• Exercise prompt:
Show every line from the data below that includes "DIFFERENCE".

● ● ● ●

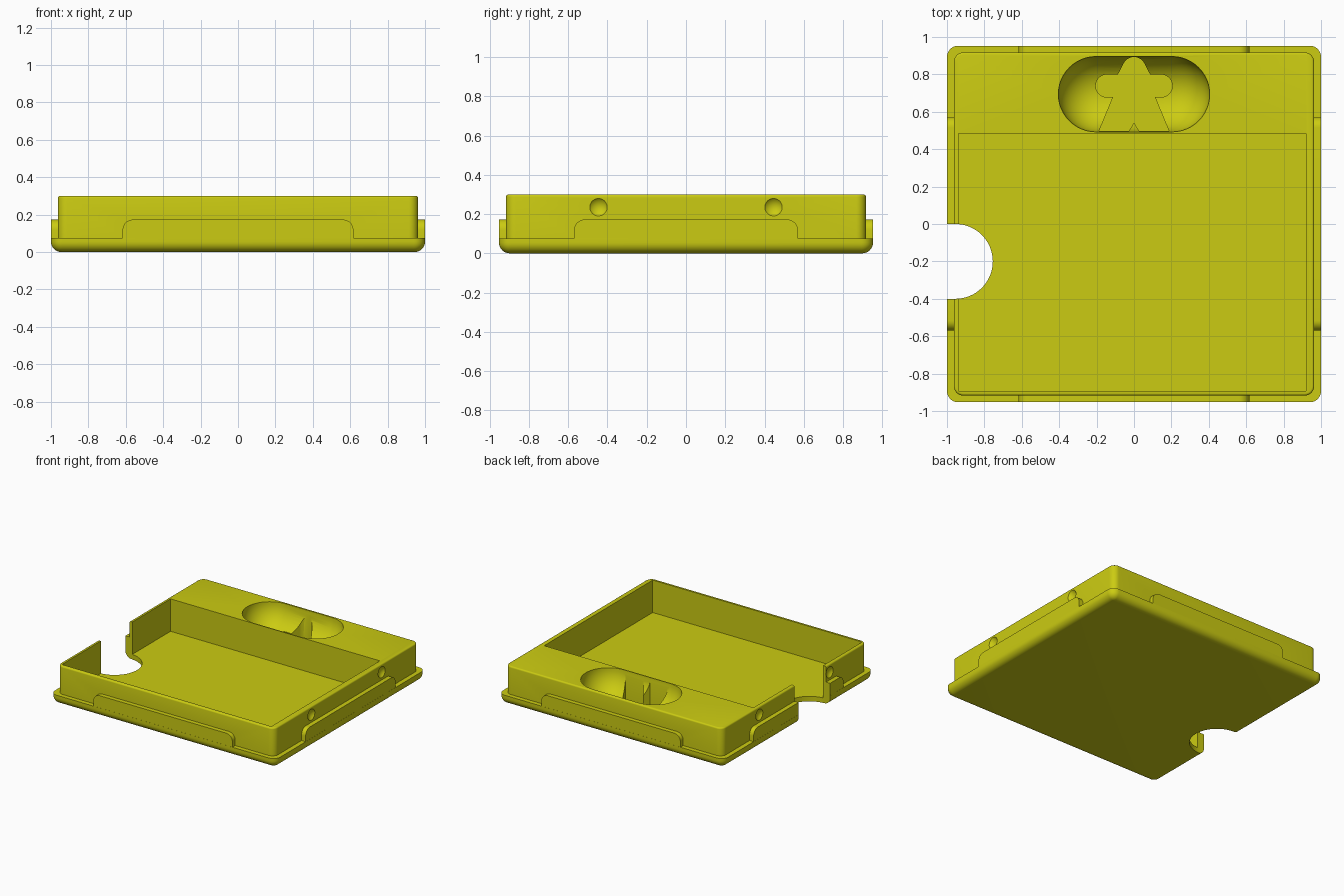
import bpy
import bmesh
from math import sin, cos, pi
from mathutils import Vector, Matrix

cube = bpy.data.objects.get("Cube")
if cube:
    bpy.data.objects.remove(cube, do_unlink=True)

HX, HY = 1.0, 0.953          # rim half sizes
BX, BY = 0.963, 0.917        # upper body half sizes
RIM_Z, TOP, FLOOR = 0.075, 0.30, 0.04

olive = bpy.data.materials.new("olive_yellow")
olive.use_nodes = True
olive.diffuse_color = (0.6, 0.6, 0.006, 1)
olive.node_tree.nodes["Principled BSDF"].inputs["Base Color"].default_value = olive.diffuse_color


def finish(name, bm):
    bmesh.ops.recalc_face_normals(bm, faces=bm.faces)
    mesh = bpy.data.meshes.new(name)
    bm.to_mesh(mesh)
    bm.free()
    obj = bpy.data.objects.new(name, mesh)
    bpy.context.collection.objects.link(obj)
    return obj


def arc(cx, cy, r, start, end, n):
    return [(cx + r * cos(start + (end - start) * i / n),
             cy + r * sin(start + (end - start) * i / n)) for i in range(n + 1)]


def rounded_rect(hx, hy, r):
    pts = []
    for k, (sx, sy) in enumerate([(1, 1), (-1, 1), (-1, -1), (1, -1)]):
        pts += arc(sx * (hx - r), sy * (hy - r), r, k * pi / 2, (k + 1) * pi / 2, 8)
    return pts


def loft(name, rings):
    """Skin a stack of (outline, height) rings and cap both ends."""
    bm = bmesh.new()
    loops = [[bm.verts.new((x, y, z)) for x, y in pts] for pts, z in rings]
    n = len(loops[0])
    for a, b in zip(loops, loops[1:]):
        for i in range(n):
            j = (i + 1) % n
            bm.faces.new((a[i], a[j], b[j], b[i]))
    bm.faces.new(loops[0][::-1])
    bm.faces.new(loops[-1])
    return finish(name, bm)


def prism(name, pts, low, high):
    return loft(name, [(pts, low), (pts, high)])


def combine(target, tool, operation):
    mod = target.modifiers.new("join", 'BOOLEAN')
    mod.operation, mod.solver, mod.object = operation, 'EXACT', tool
    bpy.context.view_layer.objects.active = target
    bpy.ops.object.modifier_apply(modifier=mod.name)
    bpy.data.objects.remove(tool, do_unlink=True)


# Base rim with a rounded underside
fillet = 0.055
rings = []
for a, _ in [(i * pi / 16, 0) for i in range(9)]:
    inset = fillet * (1 - sin(a))
    rings.append((rounded_rect(HX - inset, HY - inset, 0.06 - inset), fillet * (1 - cos(a))))
rings.append((rounded_rect(HX, HY, 0.06), RIM_Z))
tray = loft("storage_tray", rings)

# Upper body with a softened top edge
soft = 0.012
rings = [(rounded_rect(BX, BY, 0.05), 0.03)]
for i in range(5):
    a = i * pi / 8
    inset = soft * (1 - cos(a))
    rings.append((rounded_rect(BX - inset, BY - inset, 0.05 - inset), TOP - soft + soft * sin(a)))
combine(tray, loft("upper_body", rings), 'UNION')

# Raised locking tabs on all four sides
for turn, half, reach in [(0, 0.617, HY), (1, 0.57, HX), (2, 0.617, HY), (3, 0.57, HX)]:
    r, top = 0.055, 0.173
    outline = [(-half, 0.06), (half, 0.06)]
    outline += arc(half - r, top - r, r, 0, pi / 2, 8)
    outline += arc(r - half, top - r, r, pi / 2, pi, 8)
    tab = prism("locking_tab", outline, reach - 0.08, reach - 0.0008)
    tab.data.transform(Matrix.Rotation(turn * pi / 2, 4, 'Z') @ Matrix.Rotation(pi / 2, 4, 'X'))
    combine(tray, tab, 'UNION')

# Card pocket
pocket = [(-0.938, -0.892), (0.92, -0.892), (0.92, 0.485), (-0.938, 0.485)]
combine(tray, prism("card_pocket", pocket, FLOOR, 0.6), 'DIFFERENCE')

# Finger notch right through the side
notch = arc(-0.955, -0.2, 0.2, -pi / 2, pi / 2, 32) + [(-1.2, 0), (-1.2, -0.4)]
combine(tray, prism("finger_notch", notch, -0.2, 0.6), 'DIFFERENCE')

# Capsule-shaped bowl
BOWL_Y, BOWL_R = 0.694, 0.2015
bm = bmesh.new()
for side in (-1, 1):
    place = Matrix.Translation((side * 0.203, BOWL_Y, TOP)) @ Matrix.Rotation(pi / 2, 4, 'Y')
    bmesh.ops.create_uvsphere(bm, u_segments=48, v_segments=24, radius=BOWL_R, matrix=place)
hull = bmesh.ops.convex_hull(bm, input=bm.verts)
inside = [v for v in hull["geom_interior"] if isinstance(v, bmesh.types.BMVert)]
bmesh.ops.delete(bm, geom=inside, context='VERTS')
hull_faces = set(f for f in hull["geom"] if isinstance(f, bmesh.types.BMFace))
extra = [f for f in bm.faces if f not in hull_faces]
bmesh.ops.delete(bm, geom=extra, context='FACES')
combine(tray, finish("bowl", bm), 'DIFFERENCE')

# Figure-shaped recess sunk into the bowl: half outline, mirrored
half = [(0.027, 0.497), (0.187, 0.497), (0.112, 0.678), (0.145, 0.678)]
half += arc(0.144, 0.739, 0.061, -pi / 2 + 0.2, pi / 2 - 0.2, 10)
half += [(0.144, 0.80), (0.086, 0.80)]
half += arc(0, 0.831, 0.062, 0.4, pi / 2 - 0.15, 6)
figure = [(0, 0.543)] + half + [(-x, y) for x, y in reversed(half)]
combine(tray, prism("figure_recess", figure, FLOOR, 0.6), 'DIFFERENCE')

# Shallow grip dimples on both sides
for sx in (-1, 1):
    for sy in (-1, 1):
        bm = bmesh.new()
        place = Matrix.Translation((sx * (BX + 0.041), sy * 0.446, 0.235)) @ Matrix.Rotation(pi / 2, 4, 'Y')
        bmesh.ops.create_uvsphere(bm, u_segments=32, v_segments=32, radius=0.0605, matrix=place)
        combine(tray, finish("grip_dimple", bm), 'DIFFERENCE')

# Colour and shading
tray.data.materials.clear()
tray.data.materials.append(olive)
for face in tray.data.polygons:
    face.material_index = 0
bpy.ops.object.select_all(action='DESELECT')
tray.select_set(True)
bpy.context.view_layer.objects.active = tray
bpy.ops.object.shade_smooth_by_angle(angle=pi / 6)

● ● ● ●

• Task result:
combine(tray, prism("card_pocket", pocket, FLOOR, 0.6), 'DIFFERENCE')
combine(tray, prism("finger_notch", notch, -0.2, 0.6), 'DIFFERENCE')
combine(tray, finish("bowl", bm), 'DIFFERENCE')
combine(tray, prism("figure_recess", figure, FLOOR, 0.6), 'DIFFERENCE')
        combine(tray, finish("grip_dimple", bm), 'DIFFERENCE')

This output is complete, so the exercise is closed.